October 6, 2007
"Mauritius" and Women on Broadway
Let me get this part out of the way first: Mauritius didn't work for me.
The chance to see its cast—F. Murray Abraham, Bobby Cannavale, Dylan Baker, Katie Finneran and ingénue-of-the-moment Alison Pill—would have been enough to get me into the Biltmore Theatre. But this time, it was the play itself that was the main lure. For it is the eagerly awaited Broadway debut of playwright Theresa Rebeck, a writer and producer of TV shows like "NYPD Blue" and "Law and Order: Criminal Intent," who over the past decade has laid siege to the stage with a barrage of works that includes Bad Dates, The Scene, The Water's Edge and the Pulitzer-Prize finalist Omnium Gatherum (which she co-wrote with Alexandra Gersten-Vassilaros).
Somehow, I didn't see any of them. But I heard enough about them to make me sorry that I hadn't and determined not to miss this one. Mauritius tells a Mamet-like tale about the shady dealings and double-dealings surrounding a rare stamp collection haggled over by two half-sisters and lusted after by a trio of unscrupulous dealers and collectors. The title comes from the island in the Indian Ocean that is the provenance of a pair of exceedingly rare and lucrative stamps. The premise isn't bad and I actually enjoyed learning all the philatelic lore that Rebeck sprinkled throughout the text. But what she didn't do was fully develop the characters, create a plausible plot or make a point that would stick with you longer than it takes to walk to the corner after the show lets out.
This doesn't mean there aren't entertaining moments. The dialogue is often witty; the talented cast brings energy to the piece, particularly the ingratiating Cannavale; and John Lee Beatty's transforming set is almost a show by itself. And it also doesn't mean that I won't be just as eager to see what Rebeck does next. If someone who has done so well in the big-money world of Hollywood is dedicated enough to keep writing for the stage, then it's almost my duty to support her. Besides, as the New York Times has noted repeatedly, Mauritius is the only play by a woman on Broadway this season. And that's a shame. It would be a bigger one if this stumble kept Rebeck or her sister playwrights from getting a larger toehold on the Great White Way. For as quiet as it's kept, Broadway—particularly behind the scenes—remains largely a boy's club.

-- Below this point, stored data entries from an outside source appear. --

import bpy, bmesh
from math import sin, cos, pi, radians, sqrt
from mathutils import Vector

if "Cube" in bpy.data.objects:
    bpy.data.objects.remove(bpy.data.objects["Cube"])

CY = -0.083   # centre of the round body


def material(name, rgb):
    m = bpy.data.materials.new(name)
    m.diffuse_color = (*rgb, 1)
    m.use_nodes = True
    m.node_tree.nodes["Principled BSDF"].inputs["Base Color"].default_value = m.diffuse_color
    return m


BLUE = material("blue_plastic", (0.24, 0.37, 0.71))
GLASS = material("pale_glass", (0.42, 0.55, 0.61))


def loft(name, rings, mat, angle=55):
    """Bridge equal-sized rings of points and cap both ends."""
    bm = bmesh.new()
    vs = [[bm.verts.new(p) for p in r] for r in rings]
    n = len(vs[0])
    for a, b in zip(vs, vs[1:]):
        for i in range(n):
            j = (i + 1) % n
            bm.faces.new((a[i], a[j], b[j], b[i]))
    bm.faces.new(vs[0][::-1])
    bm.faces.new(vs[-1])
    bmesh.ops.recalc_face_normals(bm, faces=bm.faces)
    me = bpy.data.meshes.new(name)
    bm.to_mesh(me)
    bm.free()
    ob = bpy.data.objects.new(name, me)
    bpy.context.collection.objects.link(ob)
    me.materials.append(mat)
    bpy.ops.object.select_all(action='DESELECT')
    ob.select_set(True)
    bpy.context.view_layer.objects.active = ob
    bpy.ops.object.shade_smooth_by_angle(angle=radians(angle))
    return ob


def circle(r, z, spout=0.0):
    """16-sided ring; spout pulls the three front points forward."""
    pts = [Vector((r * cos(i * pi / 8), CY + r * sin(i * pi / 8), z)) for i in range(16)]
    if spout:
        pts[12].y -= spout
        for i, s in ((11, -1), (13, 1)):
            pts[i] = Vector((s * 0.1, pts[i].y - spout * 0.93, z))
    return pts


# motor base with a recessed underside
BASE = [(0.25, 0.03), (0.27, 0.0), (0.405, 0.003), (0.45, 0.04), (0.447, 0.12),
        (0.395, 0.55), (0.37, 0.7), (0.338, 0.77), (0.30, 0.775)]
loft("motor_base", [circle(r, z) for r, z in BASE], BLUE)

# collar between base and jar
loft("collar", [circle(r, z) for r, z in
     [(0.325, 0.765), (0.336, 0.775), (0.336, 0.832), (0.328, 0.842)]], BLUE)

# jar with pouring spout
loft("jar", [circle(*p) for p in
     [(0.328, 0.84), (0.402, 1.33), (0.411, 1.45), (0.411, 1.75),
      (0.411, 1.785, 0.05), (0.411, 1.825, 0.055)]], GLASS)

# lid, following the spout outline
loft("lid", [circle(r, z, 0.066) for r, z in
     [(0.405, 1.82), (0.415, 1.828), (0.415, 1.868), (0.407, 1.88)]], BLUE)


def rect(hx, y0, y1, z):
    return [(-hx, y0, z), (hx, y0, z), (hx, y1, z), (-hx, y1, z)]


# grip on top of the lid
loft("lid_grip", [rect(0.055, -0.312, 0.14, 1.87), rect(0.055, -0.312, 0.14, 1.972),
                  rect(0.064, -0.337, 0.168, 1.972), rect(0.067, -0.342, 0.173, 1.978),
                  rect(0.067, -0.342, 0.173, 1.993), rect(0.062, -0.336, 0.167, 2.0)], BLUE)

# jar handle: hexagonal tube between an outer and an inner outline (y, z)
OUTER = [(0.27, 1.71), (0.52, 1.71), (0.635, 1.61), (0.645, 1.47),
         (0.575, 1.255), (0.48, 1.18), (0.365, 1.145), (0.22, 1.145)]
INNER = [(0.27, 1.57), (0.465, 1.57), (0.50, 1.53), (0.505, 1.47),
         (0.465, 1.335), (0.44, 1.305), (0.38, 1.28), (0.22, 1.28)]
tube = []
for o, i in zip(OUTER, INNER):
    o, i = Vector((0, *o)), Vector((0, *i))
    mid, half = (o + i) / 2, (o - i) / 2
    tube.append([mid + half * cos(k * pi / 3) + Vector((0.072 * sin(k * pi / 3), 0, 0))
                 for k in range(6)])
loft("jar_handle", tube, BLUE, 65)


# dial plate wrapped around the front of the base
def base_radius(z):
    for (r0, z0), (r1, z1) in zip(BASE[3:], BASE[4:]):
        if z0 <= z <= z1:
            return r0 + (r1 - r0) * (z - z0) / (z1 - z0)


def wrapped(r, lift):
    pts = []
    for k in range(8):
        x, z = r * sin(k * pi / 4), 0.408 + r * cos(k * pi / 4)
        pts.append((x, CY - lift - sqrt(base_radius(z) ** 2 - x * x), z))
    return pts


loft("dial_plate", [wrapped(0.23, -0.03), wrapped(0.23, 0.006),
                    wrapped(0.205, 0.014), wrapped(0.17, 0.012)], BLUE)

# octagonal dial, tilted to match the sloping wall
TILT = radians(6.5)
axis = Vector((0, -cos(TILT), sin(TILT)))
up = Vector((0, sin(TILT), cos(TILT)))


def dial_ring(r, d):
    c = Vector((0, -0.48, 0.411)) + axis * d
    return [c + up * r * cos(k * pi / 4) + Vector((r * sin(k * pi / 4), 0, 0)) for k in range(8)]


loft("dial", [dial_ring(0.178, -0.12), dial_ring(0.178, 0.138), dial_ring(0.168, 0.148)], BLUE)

Over the years, it's been rare for more than one or two women at a time to be invited into the playhouse. Susan Glaspell was the go-to-gal in the 1920s and '30s. Lillian Hellman settled in during the '40s and '50s. Wendy Wasserstein held the spot from the late '80s until her premature death last year. There were always other women writing and a few—Clare Boothe Luce, Mary Chase, Jean Kerr, Lorraine Hansberry, Beth Henley, Marsha Norman—were produced on Broadway. But most have had to do their thing in the more open-air playgrounds of off-Broadway and regional theater. It's telling that Caryl Churchill's 1982 classic Top Girls will only make its Broadway debut next spring. I know it's been hard for any playwright to get a Broadway production in recent years but you'd think that someone would have given Paula Vogel, Lynn Nottage and Rebecca Gilman a shot by now.
After the show, my husband K and I walked over to Joe Allen, one of our favorite theater hangouts. We had our usual—the chicken sandwich for him, the meatloaf on sourdough for me—and, as always, talked about the posters of famous Broadway flops that decorate its wall. Mauritius won’t end up there. But it wouldn't bother me to see a few more works by women on that wall. After all, sometimes even the best players strike out but at least they got into the game.